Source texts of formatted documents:
★ ★ ★ ★ ★ ★ ★
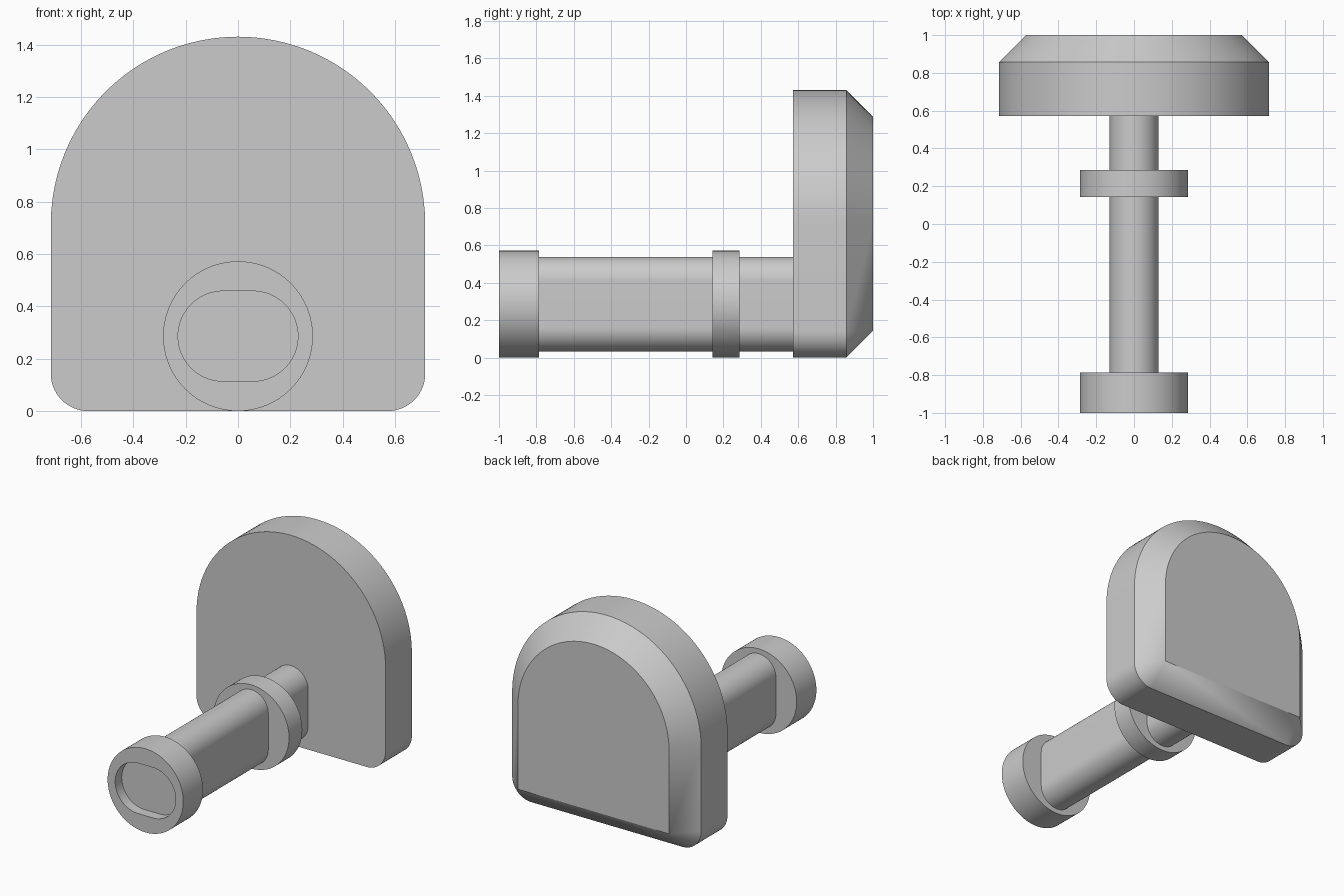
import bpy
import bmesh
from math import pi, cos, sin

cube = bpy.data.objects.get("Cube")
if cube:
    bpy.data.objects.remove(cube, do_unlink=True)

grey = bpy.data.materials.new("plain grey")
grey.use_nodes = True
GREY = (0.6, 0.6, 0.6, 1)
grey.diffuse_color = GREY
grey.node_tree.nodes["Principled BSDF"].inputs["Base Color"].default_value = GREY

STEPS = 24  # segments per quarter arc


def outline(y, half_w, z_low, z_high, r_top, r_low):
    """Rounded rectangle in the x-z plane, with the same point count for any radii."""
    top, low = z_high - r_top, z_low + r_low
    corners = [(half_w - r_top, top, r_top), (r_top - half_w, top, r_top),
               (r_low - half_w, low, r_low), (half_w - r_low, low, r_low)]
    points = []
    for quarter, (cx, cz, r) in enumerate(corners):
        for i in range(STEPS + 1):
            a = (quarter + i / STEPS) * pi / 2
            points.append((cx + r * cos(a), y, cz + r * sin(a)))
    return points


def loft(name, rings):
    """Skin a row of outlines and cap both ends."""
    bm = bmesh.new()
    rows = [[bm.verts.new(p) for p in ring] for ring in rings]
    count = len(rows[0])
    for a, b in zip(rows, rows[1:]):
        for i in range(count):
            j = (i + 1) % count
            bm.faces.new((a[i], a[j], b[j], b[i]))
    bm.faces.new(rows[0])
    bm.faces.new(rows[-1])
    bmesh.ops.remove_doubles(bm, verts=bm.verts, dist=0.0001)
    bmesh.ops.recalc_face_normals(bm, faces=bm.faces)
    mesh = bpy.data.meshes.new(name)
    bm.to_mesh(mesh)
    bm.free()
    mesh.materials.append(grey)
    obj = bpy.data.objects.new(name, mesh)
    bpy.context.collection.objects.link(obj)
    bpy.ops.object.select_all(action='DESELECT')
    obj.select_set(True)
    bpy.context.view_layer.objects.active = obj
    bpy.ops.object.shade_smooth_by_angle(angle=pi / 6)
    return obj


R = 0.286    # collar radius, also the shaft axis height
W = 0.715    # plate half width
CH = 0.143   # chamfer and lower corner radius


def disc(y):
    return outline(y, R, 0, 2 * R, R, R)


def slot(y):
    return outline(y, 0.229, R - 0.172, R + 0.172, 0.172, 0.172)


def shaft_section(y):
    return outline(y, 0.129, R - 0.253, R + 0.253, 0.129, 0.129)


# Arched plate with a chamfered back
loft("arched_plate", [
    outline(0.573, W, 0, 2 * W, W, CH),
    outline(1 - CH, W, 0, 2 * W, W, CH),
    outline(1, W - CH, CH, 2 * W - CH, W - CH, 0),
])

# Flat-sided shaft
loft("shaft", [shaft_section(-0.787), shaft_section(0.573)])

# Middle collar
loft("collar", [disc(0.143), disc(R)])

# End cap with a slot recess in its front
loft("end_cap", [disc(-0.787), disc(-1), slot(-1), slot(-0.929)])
★ ★ ★ ★ ★ ★ ★
AIM OF THE EXERCISE:
For this exercise, repeat exactly the lines of the data above from the one with "GREY = (0.6, 0.6, 0.6, 1)" down to the one with "for i in range(STEPS", both end lines included.

EXPECTED ANSWER:
GREY = (0.6, 0.6, 0.6, 1)
grey.diffuse_color = GREY
grey.node_tree.nodes["Principled BSDF"].inputs["Base Color"].default_value = GREY

STEPS = 24  # segments per quarter arc


def outline(y, half_w, z_low, z_high, r_top, r_low):
    """Rounded rectangle in the x-z plane, with the same point count for any radii."""
    top, low = z_high - r_top, z_low + r_low
    corners = [(half_w - r_top, top, r_top), (r_top - half_w, top, r_top),
               (r_low - half_w, low, r_low), (half_w - r_low, low, r_low)]
    points = []
    for quarter, (cx, cz, r) in enumerate(corners):
        for i in range(STEPS + 1):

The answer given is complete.